Dataset records:

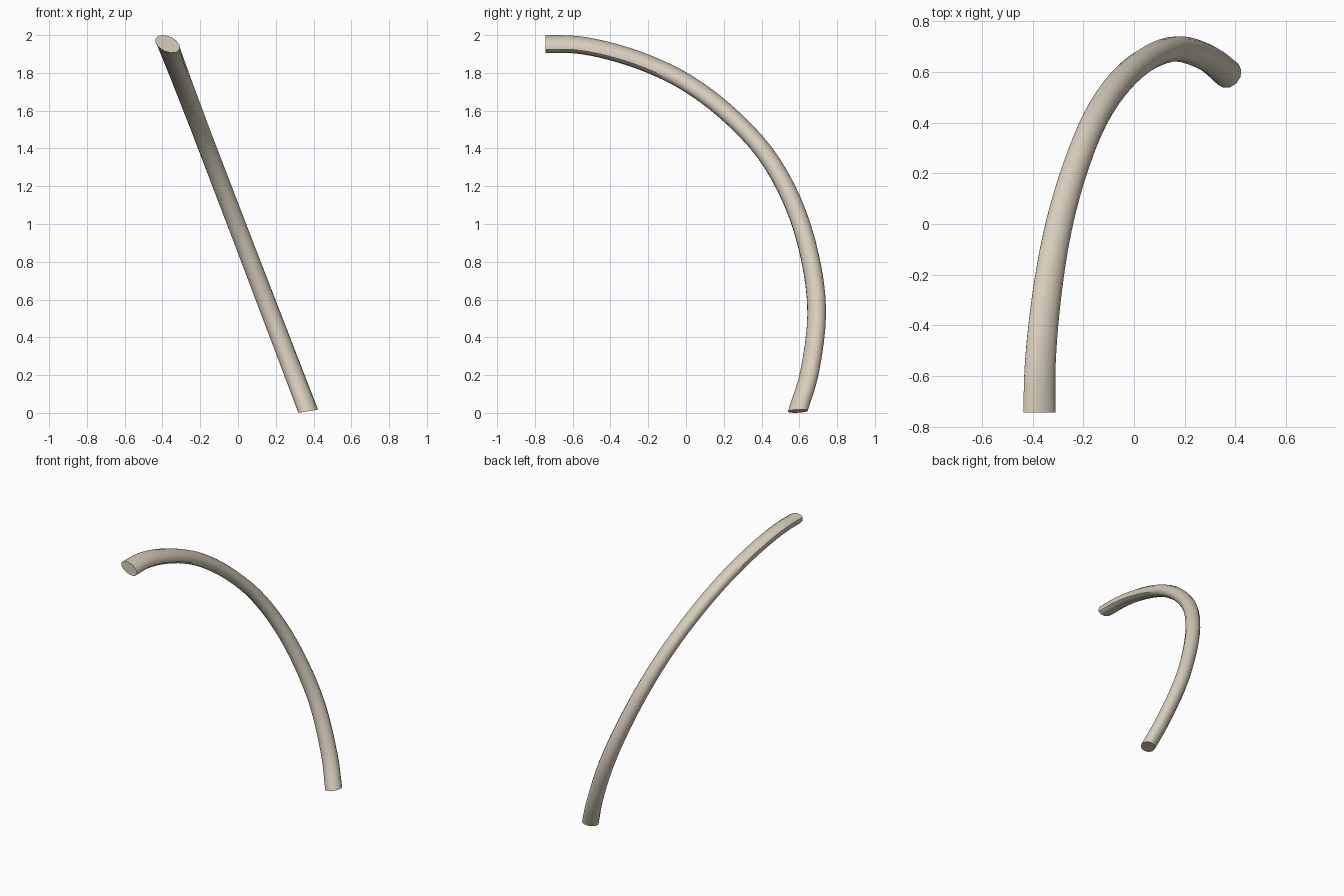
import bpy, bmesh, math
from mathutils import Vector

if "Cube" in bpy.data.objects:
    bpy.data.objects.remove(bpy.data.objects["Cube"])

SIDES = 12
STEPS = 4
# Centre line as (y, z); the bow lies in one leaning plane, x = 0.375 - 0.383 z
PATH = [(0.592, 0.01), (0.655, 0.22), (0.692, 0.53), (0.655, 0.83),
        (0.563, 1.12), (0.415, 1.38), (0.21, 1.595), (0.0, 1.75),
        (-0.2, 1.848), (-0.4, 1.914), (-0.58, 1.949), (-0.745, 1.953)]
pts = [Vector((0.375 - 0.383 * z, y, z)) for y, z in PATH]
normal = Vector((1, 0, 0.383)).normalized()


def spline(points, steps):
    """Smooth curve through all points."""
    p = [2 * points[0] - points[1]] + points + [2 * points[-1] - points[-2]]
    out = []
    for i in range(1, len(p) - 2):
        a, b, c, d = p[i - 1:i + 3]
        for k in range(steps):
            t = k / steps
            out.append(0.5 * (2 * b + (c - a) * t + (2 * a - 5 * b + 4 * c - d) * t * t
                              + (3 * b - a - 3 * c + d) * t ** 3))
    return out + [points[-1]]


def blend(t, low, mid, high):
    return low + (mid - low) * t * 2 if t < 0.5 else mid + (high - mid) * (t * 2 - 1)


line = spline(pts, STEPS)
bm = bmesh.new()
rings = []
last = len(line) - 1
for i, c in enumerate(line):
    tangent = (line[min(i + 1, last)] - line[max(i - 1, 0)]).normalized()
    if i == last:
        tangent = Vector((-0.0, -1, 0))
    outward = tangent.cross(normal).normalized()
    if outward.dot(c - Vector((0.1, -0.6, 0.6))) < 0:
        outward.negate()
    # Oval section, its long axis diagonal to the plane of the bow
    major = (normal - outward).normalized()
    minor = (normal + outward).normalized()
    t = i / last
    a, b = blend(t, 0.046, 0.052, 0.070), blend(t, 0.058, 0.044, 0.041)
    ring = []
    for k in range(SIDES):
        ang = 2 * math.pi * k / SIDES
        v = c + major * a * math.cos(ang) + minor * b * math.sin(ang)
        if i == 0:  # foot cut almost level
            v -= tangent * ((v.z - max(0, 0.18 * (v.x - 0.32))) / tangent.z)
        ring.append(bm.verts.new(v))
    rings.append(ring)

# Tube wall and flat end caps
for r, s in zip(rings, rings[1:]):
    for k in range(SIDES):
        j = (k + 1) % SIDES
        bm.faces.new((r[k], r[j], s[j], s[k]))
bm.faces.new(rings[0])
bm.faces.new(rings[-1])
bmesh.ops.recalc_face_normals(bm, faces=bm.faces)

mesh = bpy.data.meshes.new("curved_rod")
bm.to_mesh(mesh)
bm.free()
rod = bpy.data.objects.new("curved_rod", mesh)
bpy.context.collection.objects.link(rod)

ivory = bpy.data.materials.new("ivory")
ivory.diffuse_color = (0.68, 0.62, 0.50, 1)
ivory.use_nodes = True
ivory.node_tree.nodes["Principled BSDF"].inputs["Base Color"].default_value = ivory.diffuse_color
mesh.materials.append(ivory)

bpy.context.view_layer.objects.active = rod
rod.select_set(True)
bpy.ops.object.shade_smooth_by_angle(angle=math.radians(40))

• _Exercise goal_
Restate the records in full and word for word, but keep the pictures out.

• _Solution_
import bpy, bmesh, math
from mathutils import Vector

if "Cube" in bpy.data.objects:
    bpy.data.objects.remove(bpy.data.objects["Cube"])

SIDES = 12
STEPS = 4
# Centre line as (y, z); the bow lies in one leaning plane, x = 0.375 - 0.383 z
PATH = [(0.592, 0.01), (0.655, 0.22), (0.692, 0.53), (0.655, 0.83),
        (0.563, 1.12), (0.415, 1.38), (0.21, 1.595), (0.0, 1.75),
        (-0.2, 1.848), (-0.4, 1.914), (-0.58, 1.949), (-0.745, 1.953)]
pts = [Vector((0.375 - 0.383 * z, y, z)) for y, z in PATH]
normal = Vector((1, 0, 0.383)).normalized()


def spline(points, steps):
    """Smooth curve through all points."""
    p = [2 * points[0] - points[1]] + points + [2 * points[-1] - points[-2]]
    out = []
    for i in range(1, len(p) - 2):
        a, b, c, d = p[i - 1:i + 3]
        for k in range(steps):
            t = k / steps
            out.append(0.5 * (2 * b + (c - a) * t + (2 * a - 5 * b + 4 * c - d) * t * t
                              + (3 * b - a - 3 * c + d) * t ** 3))
    return out + [points[-1]]


def blend(t, low, mid, high):
    return low + (mid - low) * t * 2 if t < 0.5 else mid + (high - mid) * (t * 2 - 1)


line = spline(pts, STEPS)
bm = bmesh.new()
rings = []
last = len(line) - 1
for i, c in enumerate(line):
    tangent = (line[min(i + 1, last)] - line[max(i - 1, 0)]).normalized()
    if i == last:
        tangent = Vector((-0.0, -1, 0))
    outward = tangent.cross(normal).normalized()
    if outward.dot(c - Vector((0.1, -0.6, 0.6))) < 0:
        outward.negate()
    # Oval section, its long axis diagonal to the plane of the bow
    major = (normal - outward).normalized()
    minor = (normal + outward).normalized()
    t = i / last
    a, b = blend(t, 0.046, 0.052, 0.070), blend(t, 0.058, 0.044, 0.041)
    ring = []
    for k in range(SIDES):
        ang = 2 * math.pi * k / SIDES
        v = c + major * a * math.cos(ang) + minor * b * math.sin(ang)
        if i == 0:  # foot cut almost level
            v -= tangent * ((v.z - max(0, 0.18 * (v.x - 0.32))) / tangent.z)
        ring.append(bm.verts.new(v))
    rings.append(ring)

# Tube wall and flat end caps
for r, s in zip(rings, rings[1:]):
    for k in range(SIDES):
        j = (k + 1) % SIDES
        bm.faces.new((r[k], r[j], s[j], s[k]))
bm.faces.new(rings[0])
bm.faces.new(rings[-1])
bmesh.ops.recalc_face_normals(bm, faces=bm.faces)

mesh = bpy.data.meshes.new("curved_rod")
bm.to_mesh(mesh)
bm.free()
rod = bpy.data.objects.new("curved_rod", mesh)
bpy.context.collection.objects.link(rod)

ivory = bpy.data.materials.new("ivory")
ivory.diffuse_color = (0.68, 0.62, 0.50, 1)
ivory.use_nodes = True
ivory.node_tree.nodes["Principled BSDF"].inputs["Base Color"].default_value = ivory.diffuse_color
mesh.materials.append(ivory)

bpy.context.view_layer.objects.active = rod
rod.select_set(True)
bpy.ops.object.shade_smooth_by_angle(angle=math.radians(40))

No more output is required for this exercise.